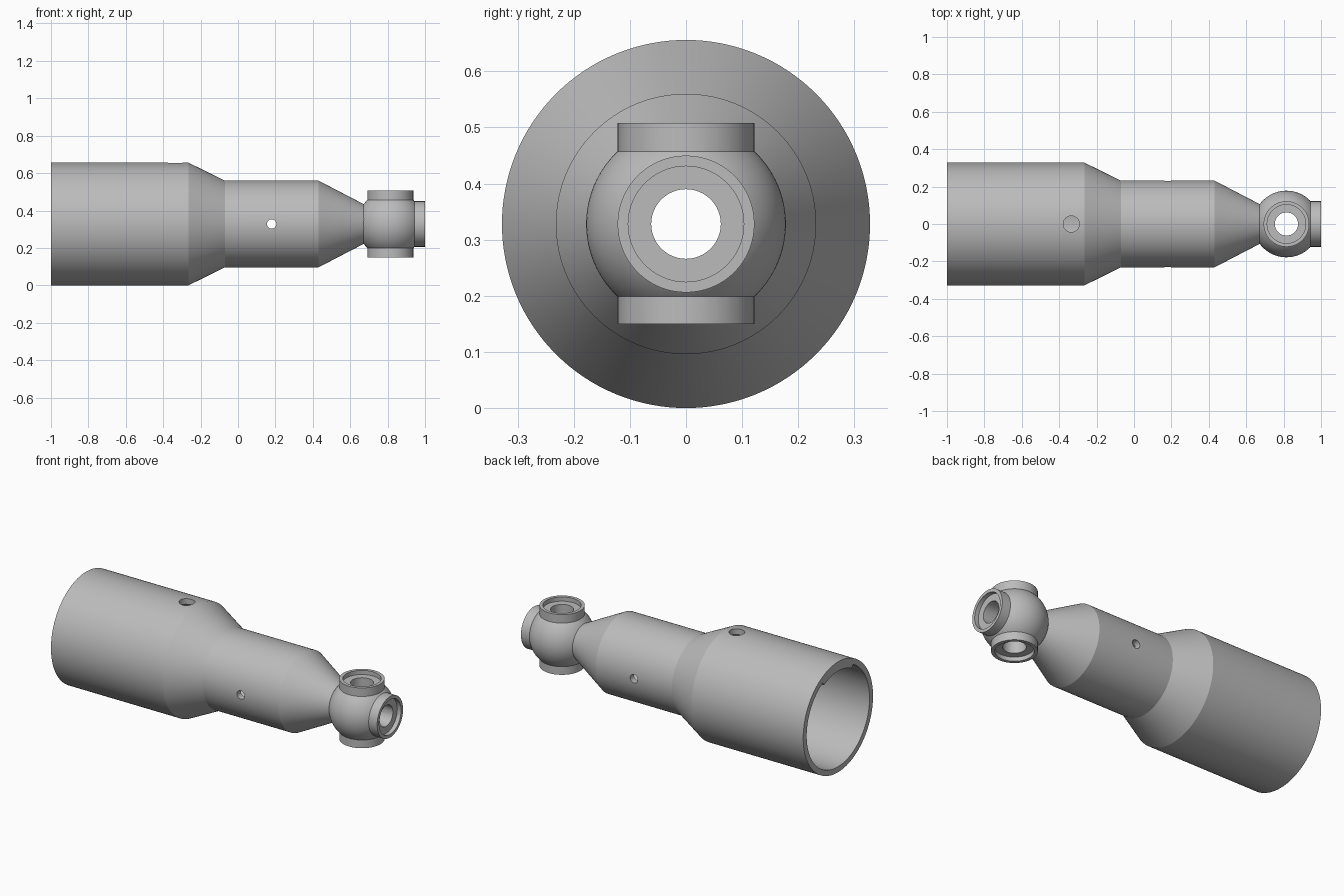
import bpy, bmesh, math
from mathutils import Matrix, Vector

if "Cube" in bpy.data.objects:
    bpy.data.objects.remove(bpy.data.objects["Cube"])

AXIS_Z = 0.328
BALL = Vector((0.815, 0, AXIS_Z))
BORE = 0.062

grey = bpy.data.materials.new("machined grey")
grey.use_nodes = True
grey.diffuse_color = (0.5, 0.5, 0.5, 1)
grey.node_tree.nodes["Principled BSDF"].inputs["Base Color"].default_value = (0.5, 0.5, 0.5, 1)


def finish(name, bm):
    bmesh.ops.recalc_face_normals(bm, faces=bm.faces)
    mesh = bpy.data.meshes.new(name)
    bm.to_mesh(mesh)
    bm.free()
    mesh.materials.append(grey)
    obj = bpy.data.objects.new(name, mesh)
    bpy.context.collection.objects.link(obj)
    return obj


def revolve(name, profile, start=0.0, sweep=math.tau, steps=128):
    """Turn a closed (x, radius) profile around the long axis."""
    bm = bmesh.new()
    full = sweep == math.tau
    rings = []
    for i in range(steps if full else steps + 1):
        a = start + sweep * i / steps
        rings.append([bm.verts.new((x, r * math.sin(a), AXIS_Z + r * math.cos(a)))
                      for x, r in profile])
    n = len(profile)
    for i in range(steps):
        a, b = rings[i], rings[(i + 1) % len(rings)]
        for j in range(n):
            k = (j + 1) % n
            bm.faces.new((a[j], a[k], b[k], b[j]))
    if not full:
        bm.faces.new(rings[0])
        bm.faces.new(rings[-1])
    return finish(name, bm)


def rod(name, start, end, radius, sides=64):
    start, end = Vector(start), Vector(end)
    axis = end - start
    turn = Vector((0, 0, 1)).rotation_difference(axis).to_matrix().to_4x4()
    bm = bmesh.new()
    bmesh.ops.create_cone(bm, cap_ends=True, segments=sides, radius1=radius, radius2=radius,
                          depth=axis.length,
                          matrix=Matrix.Translation((start + end) / 2) @ turn)
    return finish(name, bm)


def combine(obj, other, operation):
    """Apply a boolean and remove the helper."""
    mod = obj.modifiers.new("boolean", "BOOLEAN")
    mod.operation, mod.object, mod.solver = operation, other, "EXACT"
    bpy.context.view_layer.update()
    result = obj.evaluated_get(bpy.context.evaluated_depsgraph_get())
    mesh = bpy.data.meshes.new_from_object(result)
    obj.modifiers.clear()
    obj.data = mesh
    bpy.data.objects.remove(other)


# Stepped hollow body
outer = [(-1, 0.328), (-0.265, 0.328), (-0.07, 0.232), (0.43, 0.232), (0.69, 0.097)]
inner = [(0.69, BORE), (0.62, BORE), (0.41, 0.195), (-0.08, 0.195), (-0.28, 0.295), (-1, 0.295)]
body = revolve("stepped_body", outer + inner)

# Pin hole across the neck and port in the top
combine(body, rod("pin_cutter", (0.18, -0.5, AXIS_Z), (0.18, 0.5, AXIS_Z), 0.025, 32), "DIFFERENCE")
combine(body, rod("port_cutter", (-0.335, 0, 0.45), (-0.335, 0, 0.8), 0.043, 48), "DIFFERENCE")

# Raised key inside the open end
key = revolve("inner_key", [(-0.999, 0.272), (-0.45, 0.272), (-0.45, 0.305), (-0.999, 0.305)],
              -0.5, 1.0, 24)

# Ball with collars
bm = bmesh.new()
bmesh.ops.create_uvsphere(bm, u_segments=96, v_segments=48, radius=0.178,
                          matrix=Matrix.Translation(BALL))
ball = finish("ball_joint", bm)
directions = [Vector((1, 0, 0)), Vector((0, 0, 1)), Vector((0, 0, -1))]
tips = [0.185, 0.18, 0.178]
for d, tip in zip(directions, tips):
    combine(ball, rod("collar", BALL + d * 0.1, BALL + d * tip, 0.122), "UNION")

# Recessed seats and crossing bores
for d, tip in zip(directions, tips):
    combine(ball, rod("seat_cutter", BALL + d * (tip - 0.025), BALL + d * 0.3, 0.103), "DIFFERENCE")
for d in directions[:2]:
    combine(ball, rod("bore_cutter", BALL - d * 0.3, BALL + d * 0.3, BORE), "DIFFERENCE")

# Smooth shading with crisp edges
bpy.ops.object.select_all(action="DESELECT")
for obj in (body, key, ball):
    obj.select_set(True)
    bpy.context.view_layer.objects.active = obj
bpy.ops.object.shade_smooth_by_angle(angle=math.radians(20))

++++

#### Task
In the material above, the line with "# Recessed seats and crossing bores" marks the start. Print it and every line after it through the last, exactly.

#### Exercise response
# Recessed seats and crossing bores
for d, tip in zip(directions, tips):
    combine(ball, rod("seat_cutter", BALL + d * (tip - 0.025), BALL + d * 0.3, 0.103), "DIFFERENCE")
for d in directions[:2]:
    combine(ball, rod("bore_cutter", BALL - d * 0.3, BALL + d * 0.3, BORE), "DIFFERENCE")

# Smooth shading with crisp edges
bpy.ops.object.select_all(action="DESELECT")
for obj in (body, key, ball):
    obj.select_set(True)
    bpy.context.view_layer.objects.active = obj
bpy.ops.object.shade_smooth_by_angle(angle=math.radians(20))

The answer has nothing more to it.